Socio Demographic Characteristics of Participants

Socio Demographic Variables No. (%)
Gender  
Male 547 (75.88)
Female 173 (24.12)
Education
Illiterates 61 (8.42)
Literates 659 (91.58)
Occupation  
Auto drivers 186 (26)
Teachers 215 (30)
Bus drivers 167 (24)
Police 91 (12)
Ambulance personnel 61 (8%)

Table 2.

Reasons for not Providing First Aid

Reasons for not Providing Aid Frequency, No. (%)
Did not know what to do 79(29.8)
Scared of doing harm than help 52(19.6)
No materials to provide first aid 20(7.6)
Scared of legal complications 79(29.8)
Other reasons 35(13.2)
Total 265(100)

Table 3.

Perception of Prehospital Care

  Percentage, %
What is the first step you should take at the scene  
Run to the Victim 42.5
Call 108 42
Make sure the scene is safe for you and others 13.8
Drive Carefully past it 2
When evaluating an injured patient, what is the first thing you should do?
Assess Whether patient is conscious or not 55
Check airway and breathing 25.5
Check for bleeding 5
Scoop and rush the victim to hospital 14.5
The best and safest way to stop bleeding is
Tying the cloth or bandage at the bleeding site 75.8
Pour water on wound 10.8
Direct pressure and elevation of limb 4.2
Elevation and tying the cloth or bandage at the bleeding site 9.2
The best position for transporting an unconscious patient is  
Tied down on their back 68.5
On their side 11.9
On their abdomen 5.2
Sitting upright 14.4
Driving at faster speeds to a health facility results in better survival of patient  
Yes 61
No 38.8

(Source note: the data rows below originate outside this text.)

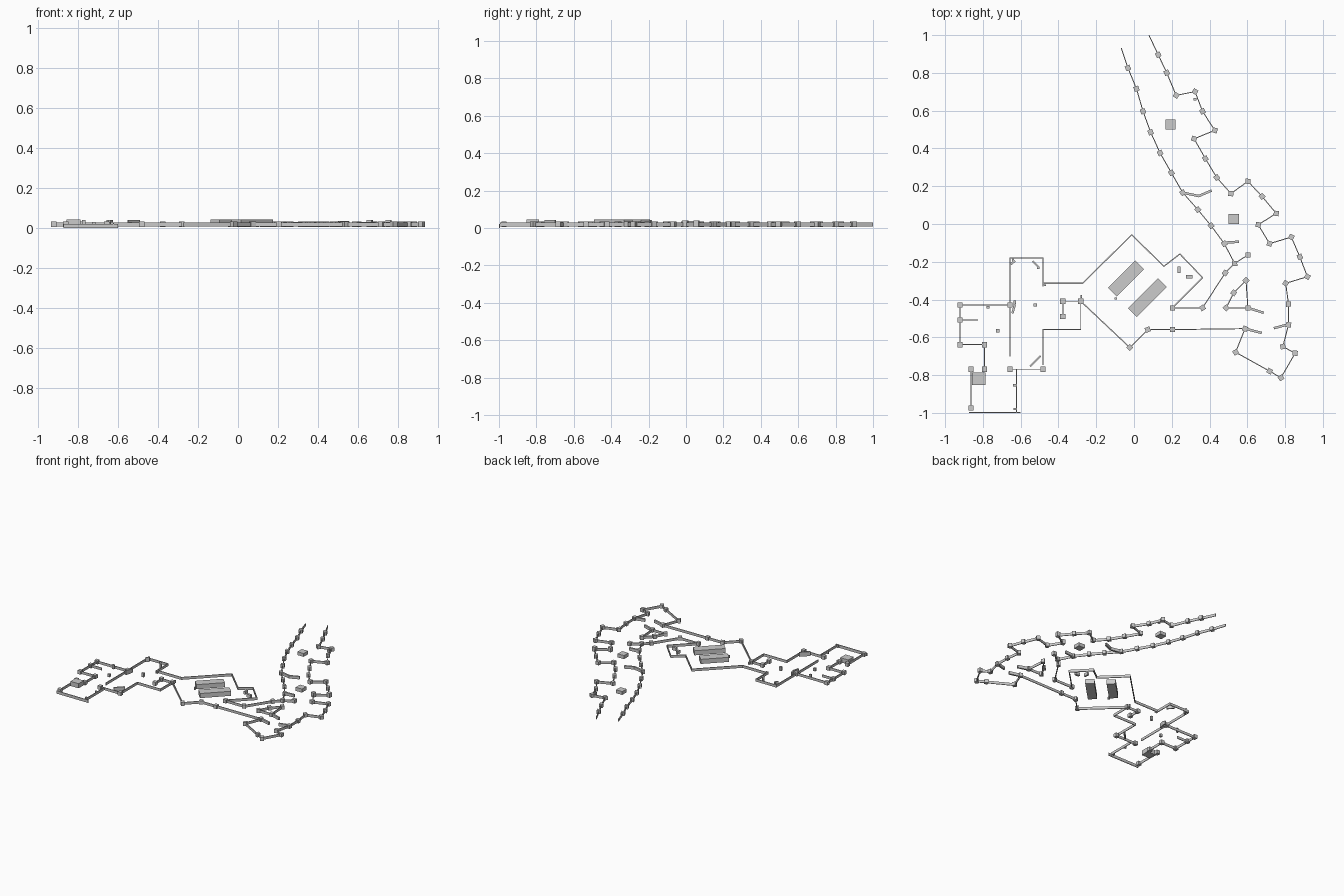
import bpy
import bmesh
from math import atan2, hypot, radians
from mathutils import Matrix

Z0 = 0.008
DX, DY = 0.003, -0.004  # centring offset


def add_box(bm, x, y, sx, sy, z0, z1, ang=0.0):
    m = (Matrix.Translation((x + DX, y + DY, (z0 + z1) / 2)) @ Matrix.Rotation(ang, 4, 'Z')
         @ Matrix.Diagonal((sx, sy, z1 - z0, 1)))
    bmesh.ops.create_cube(bm, size=1, matrix=m)


def finish(bm, name):
    me = bpy.data.meshes.new(name)
    bm.to_mesh(me)
    bm.free()
    ob = bpy.data.objects.new(name, me)
    bpy.context.collection.objects.link(ob)


def pairs(flat):
    return list(zip(flat[::2], flat[1::2]))


def walls(name, paths, t=0.005, z0=Z0, z1=0.028):
    bm = bmesh.new()
    for flat in paths:
        pts = pairs(flat)
        for (ax, ay), (bx, by) in zip(pts, pts[1:]):
            add_box(bm, (ax + bx) / 2, (ay + by) / 2, hypot(bx - ax, by - ay) + t * 0.5, t,
                    z0, z1, atan2(by - ay, bx - ax))
    finish(bm, name)


def posts(name, paths, s=0.027, z1=0.034, square=False):
    # one post per point, turned to follow the wall
    bm = bmesh.new()
    for flat in paths:
        pts = pairs(flat)
        for i, (x, y) in enumerate(pts):
            a, b = pts[max(i - 1, 0)], pts[min(i + 1, len(pts) - 1)]
            ang = 0 if square else atan2(b[1] - a[1], b[0] - a[0])
            top = 0.041 if (x, y) in TALL else z1
            add_box(bm, x, y, s, s, Z0 - 0.002, top, ang)
    finish(bm, name)


def boxes(name, items):
    bm = bmesh.new()
    for x, y, sx, sy, z1, deg in items:
        add_box(bm, x, y, sx, sy, Z0, z1, radians(deg))
    finish(bm, name)


# Two posts that stand higher than the rest
TALL = {(.655, 0), (.75, .06)}

# Canyon: west side, then east side
west = [-.035, .83, .01, .72, .045, .60, .085, .49, .135, .38, .195, .275, .255, .17,
        .335, .08, .405, -.005, .475, -.10, .53, -.205]
west_end = [.48, -.255, .36, -.44, .2, -.44]
walls("canyon_west_wall", [[-.07, .935] + west + west_end, [.53, -.205, .6, -.16]])
posts("canyon_west_posts", [west + west_end, [.6, -.16]])

east = [.125, .9, .17, .805, .22, .685, .32, .705, .36, .6, .425, .5, .315, .455, .375, .35,
        .435, .25, .51, .165, .6, .23, .675, .15, .75, .06, .655, 0, .715, -.10, .83, -.065,
        .875, -.17, .915, -.275, .80, -.31, .815, -.42, .815, -.53, .785, -.645, .85, -.68,
        .775, -.81, .715, -.775, .535, -.675, .585, -.55]
passage = [.2, -.555, .07, -.555, -.025, -.65]
walls("canyon_east_wall", [[.077, 1.002] + east + passage])
posts("canyon_east_posts", [east])
posts("passage_posts", [passage])

# Triangular island
island = [.59, -.295, .525, -.36, .485, -.44, .6, -.44]
walls("island_wall", [island + island[:2]])
posts("island_posts", [island])

# Thicker cover walls inside the canyon
walls("cover_walls", [[.255, .17, .34, .152, .405, .18], [.475, -.095, .55, -.09],
                      [.6, -.44, .68, -.465], [.585, -.55, .67, -.572],
                      [.74, -.547, .815, -.527]], t=0.013, z1=0.03)

# Diamond hall with annex
walls("hall_walls", [[.2, -.44, .36, -.28, .24, -.155, .155, -.22, -.015, -.053, -.275, -.31,
                      -.485, -.31], [-.025, -.65, -.285, -.405]], t=0.006)

# Western compound
walls("compound_walls", [
    [-.485, -.325, -.485, -.175, -.66, -.175, -.66, -.425, -.925, -.425, -.925, -.635,
     -.795, -.635, -.795, -.765],
    [-.925, -.505, -.83, -.505], [-.66, -.425, -.66, -.695],
    [-.66, -.765, -.485, -.765], [-.485, -.74, -.485, -.555, -.285, -.555, -.285, -.405,
                                  -.38, -.405, -.38, -.485]])
walls("compound_south_walls", [[-.865, -.765, -.865, -.97], [-.625, -.765, -.625, -.99]])
walls("compound_sill", [[-.875, -.993, -.605, -.993]], t=0.006, z0=0, z1=0.022)
posts("compound_posts", [[-.925, -.425, -.925, -.505, -.925, -.635, -.795, -.635, -.795, -.765,
                          -.865, -.765, -.865, -.97, -.66, -.765, -.485, -.765, -.66, -.425,
                          -.38, -.405, -.38, -.485, -.285, -.405]], square=True)

# Large blocks
boxes("hall_blocks", [(-.045, -.285, .205, .065, .044, 45), (.068, -.385, .225, .066, .044, 45)])
boxes("plinths", [(.19, .53, .054, .054, .034, 0), (.525, .03, .054, .054, .036, 0),
                  (-.825, -.815, .07, .065, .044, 0)])

# Small crates and panels
boxes("hall_crates", [(.235, -.238, .014, .035, .032, 0), (.29, -.275, .036, .018, .032, 0),
                      (-.10, -.39, .012, .012, .028, 0), (-.282, -.38, .01, .014, .028, 0)])
boxes("compound_crates", [
    (-.645, -.20, .03, .012, .042, 40), (-.643, -.185, .012, .012, .042, 0),
    (-.523, -.21, .05, .01, .036, -45), (-.51, -.23, .014, .01, .036, 0),
    (-.475, -.32, .012, .01, .028, 0), (-.775, -.437, .016, .012, .042, 0),
    (-.725, -.562, .018, .018, .03, 0), (-.525, -.425, .018, .016, .04, 0),
    (-.64, -.445, .012, .05, .04, -15), (-.635, -.41, .012, .02, .034, 0),
    (-.635, -.85, .016, .012, .03, 0), (-.635, -.975, .012, .012, .03, 0)])
boxes("canyon_crate", [(.32, .665, .014, .014, .03, 0)])
boxes("diagonal_panel", [(-.525, -.722, .08, .01, .042, 45)])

Figure 1.

Common Aid Given by First Responders

Figure 2.

Confidence of First Responders to Provide First Aid